In 27 years we’ve never had a round of redundancies. When we hire I regard it as another mortgage I’m responsible for paying. It is something we take very seriously and appreciate the commitment someone is making to us. That respect, the culture and the day-to-day flexibility we offer, I think creates something pretty unique here.
That cultural recovery is probably the biggest change and I’m really chuffed where we are now. The team are and have been amazing and there’s a palpable energy and enthusiasm that was at best subdued last year. I hope as founder I’m over-sensitive to these things and customers never noticed, but if you did, I hope you can sense the change and are loving working with us again. If not, please let me know!
Great and happy people really are the foundation of any business, and on that foundation everything else is built. So it is no surprise that having got that back in order we’ve grown our revenue 24% in 2023, and reduced our costs 10%. Part of that is fabulous customers, some of whom are growing strongly and some of that is new wins from larger (and smaller) competitors, of which there’s been numerous. Those two deltas are even more impressive when I tell you we’ve been without an effective sales function for most of 2023 and have raised pay, our largest cost, on average by 20% (before deserved promotions).

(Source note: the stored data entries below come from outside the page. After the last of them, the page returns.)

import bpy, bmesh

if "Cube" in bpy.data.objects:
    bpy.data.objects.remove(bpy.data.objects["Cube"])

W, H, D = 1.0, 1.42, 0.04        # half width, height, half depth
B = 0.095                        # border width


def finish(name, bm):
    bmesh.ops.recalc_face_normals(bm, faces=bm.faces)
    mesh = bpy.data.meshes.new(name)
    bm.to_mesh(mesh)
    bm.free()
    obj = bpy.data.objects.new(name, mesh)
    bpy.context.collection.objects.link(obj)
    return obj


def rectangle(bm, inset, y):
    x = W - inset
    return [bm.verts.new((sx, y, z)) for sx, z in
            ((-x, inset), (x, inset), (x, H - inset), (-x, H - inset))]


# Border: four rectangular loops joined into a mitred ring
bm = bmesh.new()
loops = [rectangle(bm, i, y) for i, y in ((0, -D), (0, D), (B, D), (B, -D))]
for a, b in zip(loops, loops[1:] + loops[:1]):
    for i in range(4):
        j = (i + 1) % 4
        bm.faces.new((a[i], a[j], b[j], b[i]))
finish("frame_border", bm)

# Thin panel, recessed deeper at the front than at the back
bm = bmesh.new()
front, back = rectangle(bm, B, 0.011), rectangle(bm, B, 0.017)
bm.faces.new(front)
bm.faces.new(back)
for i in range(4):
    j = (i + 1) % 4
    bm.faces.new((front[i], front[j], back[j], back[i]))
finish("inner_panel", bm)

Our whole team, at every level, are now shareholders in the business and getting that in place was a big focus. That feels amazing, unifies everyone behind a shared goal, and completely cuts through any ‘them and us’ you might find in other companies. It also means we can be open and transparent about the future and whether we 10x from here, or Elon recognises our unique place and value in the world, we’re all in it together. I wish I knew what I know now 15 years ago, but I guess everybody does!

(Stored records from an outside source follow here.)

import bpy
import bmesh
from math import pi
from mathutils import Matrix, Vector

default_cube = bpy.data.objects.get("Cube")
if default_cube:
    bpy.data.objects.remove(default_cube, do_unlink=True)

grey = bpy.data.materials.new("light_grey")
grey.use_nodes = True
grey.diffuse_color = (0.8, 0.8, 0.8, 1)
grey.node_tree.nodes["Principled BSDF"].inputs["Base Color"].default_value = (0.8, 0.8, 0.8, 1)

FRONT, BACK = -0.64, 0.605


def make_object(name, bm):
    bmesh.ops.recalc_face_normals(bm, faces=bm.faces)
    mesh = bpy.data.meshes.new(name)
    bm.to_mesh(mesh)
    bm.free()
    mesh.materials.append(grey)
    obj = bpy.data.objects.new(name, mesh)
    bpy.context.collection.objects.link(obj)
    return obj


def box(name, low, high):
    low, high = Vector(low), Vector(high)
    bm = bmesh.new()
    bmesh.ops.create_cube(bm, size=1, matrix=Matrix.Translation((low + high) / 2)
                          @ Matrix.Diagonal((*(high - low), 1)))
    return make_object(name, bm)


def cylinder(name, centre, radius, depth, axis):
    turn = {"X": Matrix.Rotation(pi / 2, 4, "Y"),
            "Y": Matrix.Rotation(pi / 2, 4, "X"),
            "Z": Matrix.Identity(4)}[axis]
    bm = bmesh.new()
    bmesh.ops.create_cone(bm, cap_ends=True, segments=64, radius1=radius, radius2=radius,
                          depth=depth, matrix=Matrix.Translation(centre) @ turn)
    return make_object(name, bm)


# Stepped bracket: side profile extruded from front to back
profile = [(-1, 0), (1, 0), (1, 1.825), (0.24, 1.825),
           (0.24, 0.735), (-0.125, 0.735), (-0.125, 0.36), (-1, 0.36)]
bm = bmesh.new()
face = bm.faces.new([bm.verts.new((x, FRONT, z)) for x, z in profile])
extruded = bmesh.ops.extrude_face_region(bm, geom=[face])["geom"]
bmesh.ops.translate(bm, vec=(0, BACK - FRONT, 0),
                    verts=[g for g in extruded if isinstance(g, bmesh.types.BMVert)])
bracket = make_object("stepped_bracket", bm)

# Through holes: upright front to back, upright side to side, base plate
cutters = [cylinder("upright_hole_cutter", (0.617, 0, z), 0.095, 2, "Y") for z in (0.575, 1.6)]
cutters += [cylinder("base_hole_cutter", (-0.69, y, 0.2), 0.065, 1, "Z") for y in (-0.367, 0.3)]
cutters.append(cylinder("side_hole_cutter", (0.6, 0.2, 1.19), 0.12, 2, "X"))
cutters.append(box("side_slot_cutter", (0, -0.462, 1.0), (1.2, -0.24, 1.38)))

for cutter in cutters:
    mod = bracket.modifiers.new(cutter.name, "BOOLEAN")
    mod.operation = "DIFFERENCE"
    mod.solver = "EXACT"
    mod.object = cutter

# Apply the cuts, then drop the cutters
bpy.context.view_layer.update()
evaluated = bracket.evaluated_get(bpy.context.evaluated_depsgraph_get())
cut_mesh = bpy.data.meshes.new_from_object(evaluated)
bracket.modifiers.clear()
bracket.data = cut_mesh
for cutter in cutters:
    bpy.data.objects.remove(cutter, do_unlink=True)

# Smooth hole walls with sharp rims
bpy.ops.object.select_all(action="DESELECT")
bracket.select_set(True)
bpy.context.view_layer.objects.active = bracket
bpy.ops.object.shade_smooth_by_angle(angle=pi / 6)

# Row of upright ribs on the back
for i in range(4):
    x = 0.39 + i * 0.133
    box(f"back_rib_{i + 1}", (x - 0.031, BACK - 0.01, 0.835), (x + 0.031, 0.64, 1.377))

Our Senior Management Team (SMT) is much stronger and more confident. Arguably Simon 1.0 was pretty autocratic but I’ve changed! Simon 2.0 lets them run things, and provides the guide rails and tone. We brought some brilliant talent up to the SMT, chopped some dead-wood, and put the SMT in a place where should I go under a bus or be forced to step away again, the impact on the business would be dramatically less. That’s important. We also have some very impressive talent coming up through, and on track to join the business soon as well, which is hugely exciting for the future. Nurturing the leaders of the future and ensuring the ship is big enough for them to grow into is a massive responsibility, but also an incredible privilege. We don’t do racial, gender or age quotas (the tokenism it leads to is a whole rant in itself) but the diversity of people within the company, and those coming up through, would make those who do very happy. Suffice to say, I’m pretty hopeful for Gen Z, which I don’t think many have said, least of all me!
Why am I writing this? In part because we’re not a company that buys awards, but while it doesn’t come naturally, ‘blowing our trumpet’ is one of my responsibilities. Mostly though because we’re in such an exciting place and I’m so proud of the effort and attitude of the whole team, I think they deserve a pat on the back. We’re a transparent company so why not do so publicly. Team Simwood: keep kicking arse (or ‘ass’ for our American colleagues!).
Lastly, if you’re reading this and think you could contribute positively to our team, we have multiple vacancies in Porting and DevOps so please get in touch; you’ll know how.